«Fed minutes»: Minutes from the September meet of the Federal Open Market Committee published yesterday showed that several participants who backed the move to postpone an interest rate increase that month described the decision as a «close call,» buttressing market expectations for a December hike, with market-implied odds now at 68 percent. Underscoring expectations of a looming shift in the credit cycle, Pimco is turning defensive, focusing on «selective» opportunities in mortgages and inflation-linked bonds. Philadelphia Fed President Patrick Harker, who becomes a voting member of the FOMC next year, will express his views on the U.S. economic outlook in a speech at 12:15 p.m. in New York.
«No cut here: OPEC output hits new record high»:
The oil cartel increased its crude production to nearly 33.4 million barrels a day in September, it said in a report released on Wednesday.
That’s a new output record and 1.3 million barrels above last year’s daily production average.
The increase was fueled by Iraq, Nigeria and Libya, which have all suffered production disruptions because of conflict or terrorism. Iraq’s output soared by 100,000 barrels over the previous month to 4.5 million barrels a day.
Nigeria and Libya also added roughly 100,000 barrels a day to their production.
Saudi Arabia: We’re on track for oil supply cut by November
The new data show just how difficult it will be for OPEC to finalize its decision to cut production — the first such agreement in eight years.
The preliminary deal, struck last month, helped push crude prices to above $50 per barrel. But key details must still be agreed at the group’s next meeting in late November.
A global glut of oil supply caused oil prices to crash over the past two years, as the world’s biggest oil producers refused to cut production in order to defend their market share.

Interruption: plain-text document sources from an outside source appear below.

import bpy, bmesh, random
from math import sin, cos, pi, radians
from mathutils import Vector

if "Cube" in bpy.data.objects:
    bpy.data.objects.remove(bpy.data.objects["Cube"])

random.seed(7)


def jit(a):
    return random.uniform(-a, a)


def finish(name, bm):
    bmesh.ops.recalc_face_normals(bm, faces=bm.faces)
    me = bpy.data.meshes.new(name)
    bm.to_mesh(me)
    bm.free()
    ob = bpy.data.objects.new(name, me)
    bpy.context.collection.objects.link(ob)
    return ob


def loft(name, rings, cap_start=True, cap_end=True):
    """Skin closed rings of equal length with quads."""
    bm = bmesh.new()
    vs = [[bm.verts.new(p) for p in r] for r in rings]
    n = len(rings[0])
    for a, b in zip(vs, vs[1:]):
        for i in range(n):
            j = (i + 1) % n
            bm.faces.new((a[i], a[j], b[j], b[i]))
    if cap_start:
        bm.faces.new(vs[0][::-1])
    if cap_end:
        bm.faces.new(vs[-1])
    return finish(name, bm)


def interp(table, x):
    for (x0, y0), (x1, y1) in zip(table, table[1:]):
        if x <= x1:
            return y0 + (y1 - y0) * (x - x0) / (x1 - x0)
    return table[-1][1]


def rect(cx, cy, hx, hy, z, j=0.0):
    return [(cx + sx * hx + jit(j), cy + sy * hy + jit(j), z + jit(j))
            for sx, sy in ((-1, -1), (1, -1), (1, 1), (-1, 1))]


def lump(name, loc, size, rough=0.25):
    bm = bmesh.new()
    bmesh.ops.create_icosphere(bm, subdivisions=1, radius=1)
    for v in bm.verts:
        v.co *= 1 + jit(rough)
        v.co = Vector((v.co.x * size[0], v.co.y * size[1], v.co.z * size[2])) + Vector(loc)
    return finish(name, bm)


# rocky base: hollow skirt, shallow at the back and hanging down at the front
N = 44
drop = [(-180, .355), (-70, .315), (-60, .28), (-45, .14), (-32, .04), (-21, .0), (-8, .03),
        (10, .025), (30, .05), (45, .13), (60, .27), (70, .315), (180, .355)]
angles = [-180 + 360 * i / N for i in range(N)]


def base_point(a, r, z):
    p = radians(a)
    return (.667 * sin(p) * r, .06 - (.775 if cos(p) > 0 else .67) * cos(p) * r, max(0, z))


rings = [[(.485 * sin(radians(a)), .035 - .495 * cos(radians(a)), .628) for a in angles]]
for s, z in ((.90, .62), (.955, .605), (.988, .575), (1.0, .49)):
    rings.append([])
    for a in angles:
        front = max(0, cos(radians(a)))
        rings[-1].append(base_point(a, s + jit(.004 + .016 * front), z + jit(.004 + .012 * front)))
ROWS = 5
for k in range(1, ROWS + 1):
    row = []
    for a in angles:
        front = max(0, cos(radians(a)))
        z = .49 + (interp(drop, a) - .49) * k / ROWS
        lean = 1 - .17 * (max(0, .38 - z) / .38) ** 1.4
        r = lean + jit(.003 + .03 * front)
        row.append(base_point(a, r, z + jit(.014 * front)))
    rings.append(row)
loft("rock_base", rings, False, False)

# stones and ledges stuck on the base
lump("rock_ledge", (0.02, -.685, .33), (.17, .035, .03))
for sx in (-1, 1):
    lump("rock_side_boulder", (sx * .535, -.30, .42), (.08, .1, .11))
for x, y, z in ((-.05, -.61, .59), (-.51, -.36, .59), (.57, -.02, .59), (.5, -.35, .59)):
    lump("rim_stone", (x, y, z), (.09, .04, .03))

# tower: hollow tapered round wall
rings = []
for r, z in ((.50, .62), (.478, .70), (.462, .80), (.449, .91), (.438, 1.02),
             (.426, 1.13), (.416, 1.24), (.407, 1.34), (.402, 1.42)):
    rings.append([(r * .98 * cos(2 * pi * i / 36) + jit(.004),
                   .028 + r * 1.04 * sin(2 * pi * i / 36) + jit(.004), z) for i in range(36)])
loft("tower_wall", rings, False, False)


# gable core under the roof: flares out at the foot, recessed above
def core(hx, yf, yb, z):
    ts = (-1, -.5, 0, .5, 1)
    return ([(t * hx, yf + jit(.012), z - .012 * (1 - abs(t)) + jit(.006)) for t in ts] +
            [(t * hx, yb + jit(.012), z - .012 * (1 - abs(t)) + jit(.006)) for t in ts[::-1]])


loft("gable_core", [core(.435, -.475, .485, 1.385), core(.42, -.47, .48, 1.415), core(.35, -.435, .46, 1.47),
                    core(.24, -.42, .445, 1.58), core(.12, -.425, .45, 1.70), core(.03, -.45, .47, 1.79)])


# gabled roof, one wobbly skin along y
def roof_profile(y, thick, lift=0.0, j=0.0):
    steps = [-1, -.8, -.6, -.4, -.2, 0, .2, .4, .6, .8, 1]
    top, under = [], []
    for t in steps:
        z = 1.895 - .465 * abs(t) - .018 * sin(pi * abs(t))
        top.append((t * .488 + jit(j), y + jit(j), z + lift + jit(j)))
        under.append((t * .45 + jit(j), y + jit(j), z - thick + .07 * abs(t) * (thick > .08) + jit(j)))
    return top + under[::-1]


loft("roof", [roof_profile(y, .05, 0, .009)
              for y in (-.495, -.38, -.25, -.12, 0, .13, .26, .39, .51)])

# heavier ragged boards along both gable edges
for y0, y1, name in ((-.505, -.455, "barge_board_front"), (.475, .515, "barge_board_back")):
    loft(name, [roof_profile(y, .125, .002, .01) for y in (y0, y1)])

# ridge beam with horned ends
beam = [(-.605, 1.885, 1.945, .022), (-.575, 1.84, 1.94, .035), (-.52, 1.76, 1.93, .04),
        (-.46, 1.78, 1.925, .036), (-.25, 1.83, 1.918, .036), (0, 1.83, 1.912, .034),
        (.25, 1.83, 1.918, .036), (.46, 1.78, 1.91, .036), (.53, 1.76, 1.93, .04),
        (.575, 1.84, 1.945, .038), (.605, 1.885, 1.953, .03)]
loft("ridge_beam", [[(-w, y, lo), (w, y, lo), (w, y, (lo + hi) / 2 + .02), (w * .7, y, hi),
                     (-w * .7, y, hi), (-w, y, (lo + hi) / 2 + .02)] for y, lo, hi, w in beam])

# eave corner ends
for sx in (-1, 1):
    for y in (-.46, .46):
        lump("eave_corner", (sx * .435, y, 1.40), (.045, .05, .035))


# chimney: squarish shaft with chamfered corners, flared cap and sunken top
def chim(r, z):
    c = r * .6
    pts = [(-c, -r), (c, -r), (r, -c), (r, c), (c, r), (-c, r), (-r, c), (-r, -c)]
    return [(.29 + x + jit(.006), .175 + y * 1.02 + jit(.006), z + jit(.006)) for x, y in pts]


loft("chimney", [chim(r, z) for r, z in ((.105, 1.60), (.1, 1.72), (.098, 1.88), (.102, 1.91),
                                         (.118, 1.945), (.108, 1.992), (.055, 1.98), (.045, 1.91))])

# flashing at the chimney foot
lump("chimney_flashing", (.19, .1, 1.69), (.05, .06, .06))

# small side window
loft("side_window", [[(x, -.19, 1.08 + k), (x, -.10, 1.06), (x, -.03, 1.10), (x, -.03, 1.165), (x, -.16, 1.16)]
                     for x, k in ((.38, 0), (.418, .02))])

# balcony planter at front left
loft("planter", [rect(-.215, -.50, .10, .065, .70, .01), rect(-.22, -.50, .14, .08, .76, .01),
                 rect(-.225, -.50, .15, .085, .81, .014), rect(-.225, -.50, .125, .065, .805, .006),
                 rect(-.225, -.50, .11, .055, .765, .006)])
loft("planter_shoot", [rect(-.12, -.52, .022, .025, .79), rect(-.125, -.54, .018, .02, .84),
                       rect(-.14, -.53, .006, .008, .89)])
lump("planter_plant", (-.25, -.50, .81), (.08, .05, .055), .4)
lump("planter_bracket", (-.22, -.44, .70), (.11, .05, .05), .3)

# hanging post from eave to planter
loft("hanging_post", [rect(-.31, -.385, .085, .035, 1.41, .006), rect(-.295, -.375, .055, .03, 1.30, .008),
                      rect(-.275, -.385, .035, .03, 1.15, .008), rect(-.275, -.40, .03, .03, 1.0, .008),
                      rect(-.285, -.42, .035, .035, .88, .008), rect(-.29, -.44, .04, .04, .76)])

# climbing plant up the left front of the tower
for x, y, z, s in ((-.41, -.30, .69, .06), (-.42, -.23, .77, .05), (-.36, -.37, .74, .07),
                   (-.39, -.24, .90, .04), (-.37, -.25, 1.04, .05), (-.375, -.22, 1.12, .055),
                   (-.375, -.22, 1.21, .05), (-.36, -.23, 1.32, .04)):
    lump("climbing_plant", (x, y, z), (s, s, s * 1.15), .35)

The strategy worked: OPEC now produces just under 35% of crude oil globally, compared to a low of 32.6% in April, 2014.
But low prices have been hurting the oil producing nations, forcing them to slash spending.
Saudi Arabia said Monday that efforts to get big oil producers to agree the details of the supply cut are on track.
The goal is to reduce production to between 32.5 and 33 million barrels of oil per day. But who will cut back, and by how much, is still to be determined.
Saudi Arabia, the biggest producer within OPEC, cut its production by 87,500 barrels a day in September.
The kingdom usually increases production during the summer months, when buyers fill stocks for the winter. It then lowers output slightly for the fall and winter months.